Acknowledging the Gap

Tracy Bruno is the principal at Isaac Litton Middle Prep in Nashville, Tennessee.

Like many urban districts, Metro Nashville Public Schools has been fighting an uphill battle in regard to race and discipline. We have a very diverse population of students in our district, but not a very diverse set of data when it comes to discipline records. We put minority students out of class on a much larger scale than their counterparts. At Isaac Litton Middle Prep, our student population is about 48 percent African American, 43 percent Caucasian, 6 percent Hispanic and 3 percent Asian. A few years ago, I started to really think about the office referrals that came past my desk. Were there an inordinate number of African American students referred to the office? Were African American males making trips to the office at a greater clip than anyone else? The answer, as I feared, was yes.

As much as I like to think that our discipline plan takes out much of the human bias factor, at the end of the day teachers still make judgment calls about discipline. When a teacher is isolated in their classroom and refers a student to the office, they are doing so in a silo. It was my job to paint a broader picture of our discipline profile. I started to look at the longitudinal discipline data at our school. Yes, discipline incidents had decreased. Yes, there was more structure in the classrooms and during transition times. Yes, you could feel a calmer atmosphere when you walked into our building, but were we decreasing our discipline gap? No. I started to study the monthly in-school suspension (ISS) reports. While African American students made up 48 percent of our population, they were accountable for about 85 percent of the ISS instances.

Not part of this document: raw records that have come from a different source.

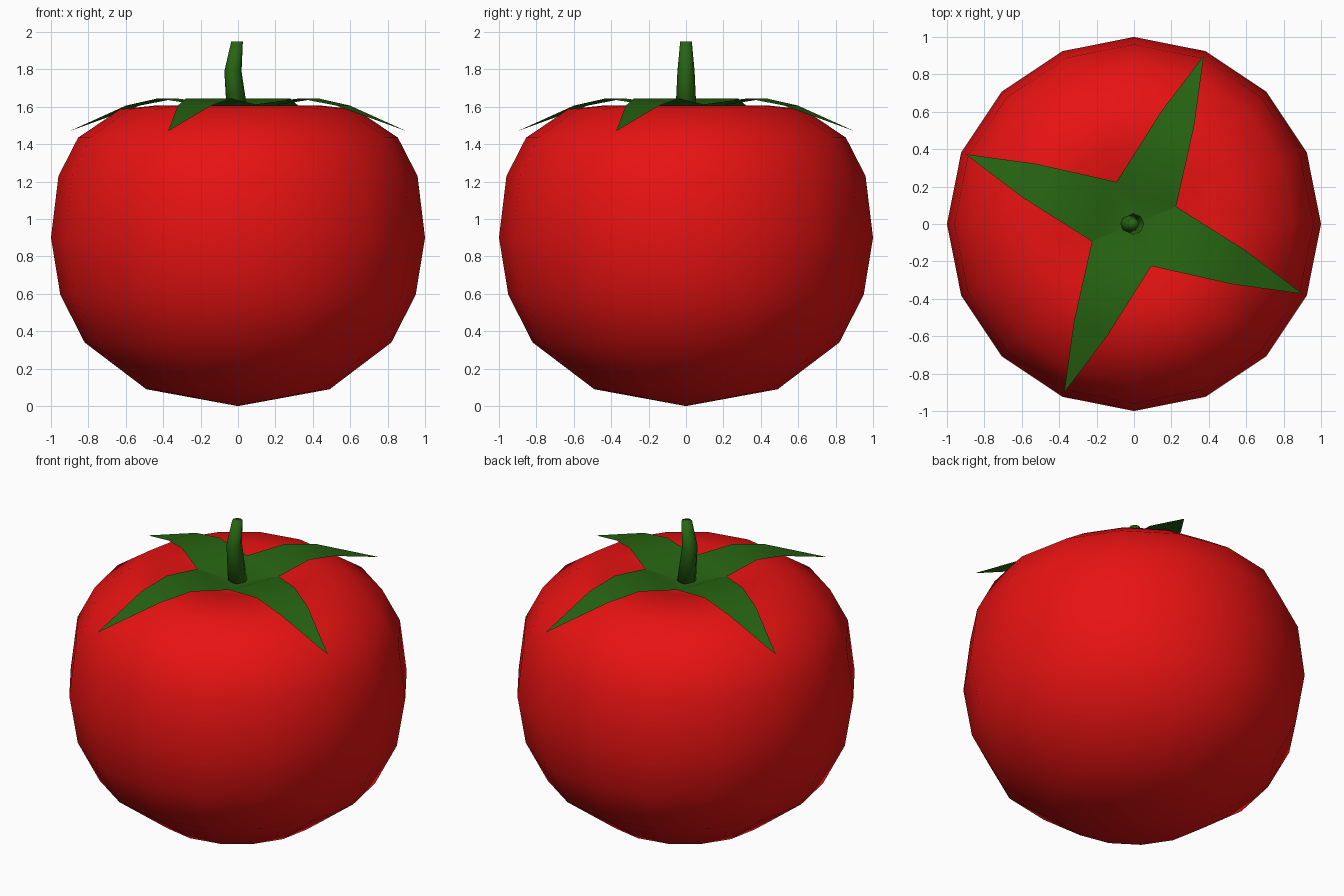
import bpy
from math import cos, sin, pi, radians

if "Cube" in bpy.data.objects:
    bpy.data.objects.remove(bpy.data.objects["Cube"])


def material(name, rgb):
    m = bpy.data.materials.new(name)
    m.diffuse_color = (*rgb, 1)
    m.use_nodes = True
    m.node_tree.nodes["Principled BSDF"].inputs["Base Color"].default_value = m.diffuse_color
    return m


def add_object(name, verts, faces, mat):
    me = bpy.data.meshes.new(name)
    me.from_pydata(verts, [], faces)
    me.polygons.foreach_set("use_smooth", [True] * len(faces))
    me.materials.append(mat)
    ob = bpy.data.objects.new(name, me)
    bpy.context.collection.objects.link(ob)
    return ob


def loft(rings, n):
    """Stack n-sided rings (x, z, radius) from bottom to top."""
    verts = [(x + r * cos(2 * pi * i / n), r * sin(2 * pi * i / n), z)
             for x, z, r in rings for i in range(n)]
    faces = [(k * n + i, k * n + (i + 1) % n, (k + 1) * n + (i + 1) % n, (k + 1) * n + i)
             for k in range(len(rings) - 1) for i in range(n)]
    return verts, faces


red = material("red_skin", (0.8, 0.006, 0.006))
green = material("green_leaf", (0.02, 0.13, 0.006))

# Fruit: 16-sided lathe, closed by a point at the bottom and in the top dimple
N = 16
profile = [(0.09, 0.49), (0.34, 0.82), (0.595, 0.95), (0.9, 1.0), (1.23, 0.96),
           (1.435, 0.855), (1.587, 0.63), (1.608, 0.43), (1.56, 0.2)]
verts, faces = loft([(0, z, r) for z, r in profile], N)
bottom, top = len(verts), len(verts) + 1
verts += [(0, 0, 0), (0, 0, 1.5)]
last = (len(profile) - 1) * N
for i in range(N):
    j = (i + 1) % N
    faces += [(bottom, j, i), (top, last + i, last + j)]
add_object("fruit", verts, faces, red)

# Calyx: four drooping leaves meeting in the dimple
verts, faces = [(0, 0, 1.55)], []
leaf = [(0.172, -0.172, 1.613), (0.172, 0.172, 1.613),
        (0.41, -0.131, 1.645), (0.41, 0.131, 1.645),
        (0.607, -0.097, 1.607), (0.607, 0.097, 1.607), (0.975, 0, 1.47)]
for k in range(4):
    a = radians(67.5 + 90 * k)
    b = len(verts)
    verts += [(u * cos(a) - v * sin(a), u * sin(a) + v * cos(a), z) for u, v, z in leaf]
    faces += [(0, b, b + 1), (b, b + 2, b + 3, b + 1),
              (b + 2, b + 4, b + 5, b + 3), (b + 4, b + 6, b + 5)]
add_object("calyx", verts, faces, green)

# Stem: bent, tapering, 8-sided
verts, faces = loft([(0, 1.53, 0.058), (-0.027, 1.79, 0.046), (-0.005, 1.95, 0.031)], 8)
faces += [tuple(range(16, 24)), tuple(range(7, -1, -1))]
add_object("stem", verts, faces, green)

I asked our ISS monitor and a teacher to present this information to the staff and to try and come up with some measures we could put in place to address the discipline gap. We started to institute morning meetings; we started to bring students together who had non-violent conflicts so they could talk out their differences and come to a peaceful solution; and we started to listen more in the office. The administrators started to pull back on the urge to just send a child, regardless of race, to ISS or suspend them from school for an office referral. When students knew that a simple apology, conversation, or service to the school could replace massive amounts of lost class time, things started to change a bit. We still have a long way to go, but I feel like acknowledging the gap in discipline is the first step toward closing it.